_Records provided_:
BEGIN

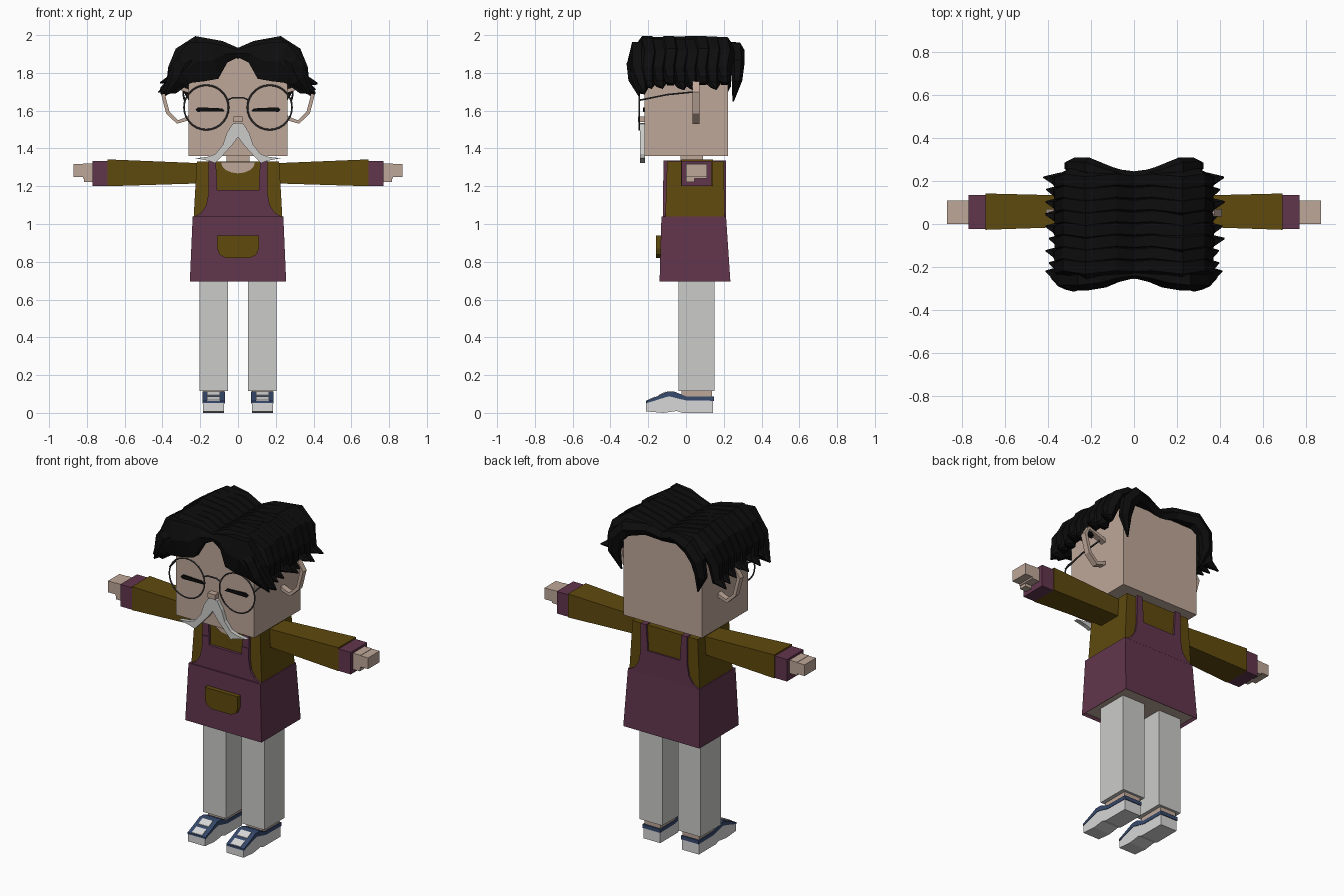
import bpy, bmesh, math, random
from mathutils import Vector

random.seed(4)
cube = bpy.data.objects.get("Cube")
if cube:
    bpy.data.objects.remove(cube)


def material(name, r, g, b):
    m = bpy.data.materials.new(name)
    m.use_nodes = True
    m.diffuse_color = (r, g, b, 1)
    bsdf = next(n for n in m.node_tree.nodes if n.type == 'BSDF_PRINCIPLED')
    bsdf.inputs["Base Color"].default_value = (r, g, b, 1)
    return m


SKIN = material("skin", .52, .39, .32)
MUSTARD = material("mustard cloth", .115, .068, .004)
PLUM = material("plum cloth", .12, .036, .073)
GREY = material("light grey", .6, .6, .59)
WHITE = material("shoe white", .68, .68, .68)
BLUE = material("shoe blue", .038, .068, .155)
BLACK = material("hair black", .004, .004, .004)
WIRE = material("glasses wire", .06, .06, .065)


def loft(name, rings, *mats):
    """Skin a stack of equal rings and cap both ends."""
    bm = bmesh.new()
    loops = [[bm.verts.new(p) for p in ring] for ring in rings]
    n = len(loops[0])
    for a, b in zip(loops, loops[1:]):
        for i in range(n):
            j = (i + 1) % n
            bm.faces.new((a[i], a[j], b[j], b[i]))
    bm.faces.new(loops[0])
    bm.faces.new(loops[-1])
    bmesh.ops.recalc_face_normals(bm, faces=bm.faces)
    mesh = bpy.data.meshes.new(name)
    bm.to_mesh(mesh)
    bm.free()
    for m in mats:
        mesh.materials.append(m)
    obj = bpy.data.objects.new(name, mesh)
    bpy.context.collection.objects.link(obj)
    return obj


def rect(a, b, c, d):
    return [(a, c), (b, c), (b, d), (a, d)]


def block(name, axis, lo, hi, ring_lo, mat, ring_hi=None):
    """Prism or frustum along an axis; rings are 2D in the other two axes."""
    def lift(ring, t):
        out = []
        for p in ring:
            q = list(p)
            q.insert(axis, t)
            out.append(q)
        return out
    return loft(name, [lift(ring_lo, lo), lift(ring_hi or ring_lo, hi)], mat)


def sweep(name, path, sizes, mat, side=(0, 1, 0), n=6, turn=0):
    """Tube along a path; each size is (half width along side, half thickness)."""
    pts = [Vector(p) for p in path]
    u = Vector(side)
    rings = []
    for i, p in enumerate(pts):
        t = pts[min(i + 1, len(pts) - 1)] - pts[max(i - 1, 0)]
        v = t.cross(u).normalized()
        a, b = sizes[i] if isinstance(sizes, list) else sizes
        angles = [turn + math.tau * k / n for k in range(n)]
        rings.append([p + u * a * math.cos(q) + v * b * math.sin(q) for q in angles])
    return loft(name, rings, mat)


# Head, neck and nose
block("head", 2, 1.36, 1.89, rect(-.262, .262, -.22, .222), SKIN)
block("neck", 2, 1.24, 1.37, rect(-.06, .06, -.03, .09), SKIN)
block("nose", 1, -.255, -.215, rect(-.025, .025, 1.54, 1.57), SKIN)

# Sweater body with scooped neckline
block("sweater", 2, 1.03, 1.33, rect(-.235, .235, -.11, .205), MUSTARD,
      rect(-.218, .218, -.1, .2))
scoop = [(.09 * math.cos(a), 1.328 + .06 * math.sin(a))
         for a in [math.pi + math.pi * k / 8 for k in range(9)]]
block("neckline", 1, -.108, -.098, scoop, SKIN)

# Apron skirt with a recessed underside
skirt = block("apron_skirt", 2, .695, 1.04, rect(-.255, .255, -.14, .235), PLUM,
              rect(-.24, .24, -.13, .212))
skirt.data.materials.append(SKIN)
bm = bmesh.new()
bm.from_mesh(skirt.data)
bottom = min(bm.faces, key=lambda f: f.calc_center_median().z)
bmesh.ops.inset_region(bm, faces=[bottom], thickness=.014, depth=-.015)
bottom.material_index = 1
bm.to_mesh(skirt.data)
bm.free()

# Apron bibs and straps, front and back
half = [(.155, 1.23), (.157, 1.16), (.168, 1.1), (.195, 1.06), (.235, 1.035)]
bib = [(0, 1.18), (.11, 1.18), (.11, 1.23)] + half
bib = bib + [(-x, z) for x, z in reversed(bib[1:])]
for label, near, far in (("front", -.122, -.1), ("back", .197, .213)):
    block(label + "_bib", 1, near, far, bib, PLUM)
    for s in (1, -1):
        strap = [(s * x, z) for x, z in
                 ((.11, 1.21), (.118, 1.335), (.155, 1.335), (.155, 1.21))]
        block(label + "_strap", 1, near + .004, far, strap, PLUM)
for s in (1, -1):
    block("shoulder_strap", 2, 1.326, 1.335,
          rect(s * .118, s * .155, -.116, .211), PLUM)

# Apron pocket
pocket = [(.11, .94), (.11, .87), (.098, .838), (.065, .82)]
pocket += [(-x, z) for x, z in reversed(pocket)]
block("apron_pocket", 1, -.16, -.125, pocket, MUSTARD)

for s in (1, -1):
    side = "left" if s > 0 else "right"

    # Arm
    block(side + "_sleeve", 0, s * .2, s * .69, rect(-.01, .13, 1.215, 1.322), MUSTARD,
          rect(-.027, .142, 1.2, 1.342))
    block(side + "_cuff", 0, s * .69, s * .77, rect(-.023, .135, 1.2, 1.333), PLUM)
    block(side + "_palm", 0, s * .76, s * .82, rect(0, .11, 1.24, 1.32), SKIN)
    block(side + "_fingers", 0, s * .82, s * .87, rect(0, .11, 1.25, 1.318), SKIN)
    block(side + "_thumb", 0, s * .76, s * .815, rect(0, .045, 1.222, 1.26), SKIN)

    # Leg
    block(side + "_trouser", 2, .115, .72, rect(s * .052, s * .205, -.04, .152), GREY)
    block(side + "_ankle", 2, .07, .12, rect(s * .074, s * .182, -.025, .138), SKIN)

    # Shoe
    x0, x1 = s * .07, s * .188
    sole = [(-.212, .008), (-.212, .052), (-.1, .098), (-.02, .075), (.142, .068),
            (.142, 0), (-.02, 0), (-.05, .01), (-.12, 0)]
    block(side + "_shoe", 0, x0 + s * .003, x1 - s * .003, sole, WHITE)
    band = [(-.212, .05), (-.212, .062), (-.165, .082), (-.1, .112), (-.06, .112),
            (0, .088), (.147, .086), (.147, .064), (0, .066), (-.09, .088), (-.15, .07)]
    block(side + "_shoe_upper", 0, x0, x1, band, BLUE)
    for label, a, b in (("toe_panel", (-.208, .062), (-.165, .081)),
                        ("tongue", (-.145, .09), (-.105, .109))):
        panel = [a, (a[0], a[1] + .005), (b[0], b[1] + .005), b]
        block(side + "_" + label, 0, x0 + s * .025, x1 - s * .025, panel, WHITE)

    # Ear loop
    ear = [(.25, 1.57), (.275, 1.555), (.32, 1.54), (.372, 1.59), (.4, 1.7),
           (.375, 1.745), (.25, 1.7)]
    sweep(side + "_ear", [(s * x, .053, z) for x, z in ear], (.025, .014), SKIN,
          n=4, turn=math.pi / 4)

    # Closed eye
    lid = [(.07, 1.597), (.085, 1.612), (.21, 1.618), (.225, 1.607), (.215, 1.594)]
    block(side + "_eye", 1, -.228, -.219, [(s * x, z) for x, z in lid], BLACK)

    # Glasses
    bpy.ops.mesh.primitive_torus_add(
        major_segments=28, minor_segments=6, major_radius=.118, minor_radius=.0045,
        location=(s * .168, -.248, 1.617), rotation=(math.pi / 2, 0, 0))
    rim = bpy.context.object
    rim.name = side + "_glasses_rim"
    rim.data.materials.append(WIRE)
    bpy.ops.object.shade_smooth_by_angle()
    sweep(side + "_glasses_arm", [(s * .283, -.248, 1.655), (s * .29, -.1, 1.685),
          (s * .29, .05, 1.7)], (.005, .005), WIRE, side=(1, 0, 0))

    # Moustache half
    whisker = [(0, 1.535), (.03, 1.53), (.06, 1.48), (.08, 1.42), (.12, 1.37),
               (.165, 1.355), (.225, 1.348), (.16, 1.336), (.12, 1.322),
               (.07, 1.375), (.03, 1.42), (0, 1.46)]
    block(side + "_moustache", 1, -.243, -.218, [(s * x, z) for x, z in whisker], GREY)

    # Hair strands sweeping out from the parting
    for k in range(8):
        y = -.2 + .057 * k
        h, out, drop = (random.uniform(-1, 1) for _ in range(3))
        spine = [(-.01, 1.9), (.09, 1.935), (.22, 1.948 + .01 * h), (.3, 1.895 + .01 * h),
                 (.335, 1.82), (.35 + .008 * out, 1.745 + .02 * drop),
                 (.41 + .018 * out, 1.725 + .03 * drop)]
        sizes = [(.045, .03), (.05, .04), (.055, .045), (.052, .045),
                 (.046, .042), (.034, .034), (.004, .004)]
        drift = [0, .008, -.006, .008, -.004, .004, .018]
        sweep(side + "_hair_strand", [(s * x, y + d, z) for (x, z), d in zip(spine, drift)],
              sizes, BLACK)

    # Front fringe lock
    fringe = [(-.01, -.23, 1.905), (.07, -.235, 1.9), (.13, -.25, 1.865), (.22, -.26, 1.86),
              (.3, -.26, 1.795), (.355, -.235, 1.72), (.41, -.22, 1.69)]
    sweep(side + "_fringe", [(s * x, y, z) for x, y, z in fringe],
          [(.02, .02), (.035, .055), (.045, .115), (.05, .13), (.048, .08),
           (.035, .045), (.004, .005)], BLACK)
    curl = [(.18, -.27, 1.9), (.28, -.28, 1.85), (.32, -.275, 1.76), (.385, -.25, 1.68)]
    sweep(side + "_fringe_curl", [(s * x, y, z) for x, y, z in curl],
          [(.015, .03), (.035, .05), (.03, .045), (.004, .004)], BLACK)

    # Back corner lock
    lock = [(0, .205, 1.9), (.1, .225, 1.93), (.21, .265, 1.92), (.275, .275, 1.85),
            (.29, .27, 1.76), (.255, .25, 1.65)]
    sweep(side + "_back_lock", [(s * x, y, z) for x, y, z in lock],
          [(.03, .03), (.04, .04), (.045, .05), (.035, .048), (.028, .04), (.004, .004)],
          BLACK)

# Glasses bridge
sweep("glasses_bridge", [(-.058, -.248, 1.655), (-.03, -.248, 1.668), (.03, -.248, 1.668),
      (.058, -.248, 1.655)], (.0045, .0045), WIRE)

END

_Action item_: For every line of the material that holds the word "rings", make a copy.

_Reply_:
def loft(name, rings, *mats):
    """Skin a stack of equal rings and cap both ends."""
    loops = [[bm.verts.new(p) for p in ring] for ring in rings]
    """Prism or frustum along an axis; rings are 2D in the other two axes."""
    rings = []
        rings.append([p + u * a * math.cos(q) + v * b * math.sin(q) for q in angles])
    return loft(name, rings, mat)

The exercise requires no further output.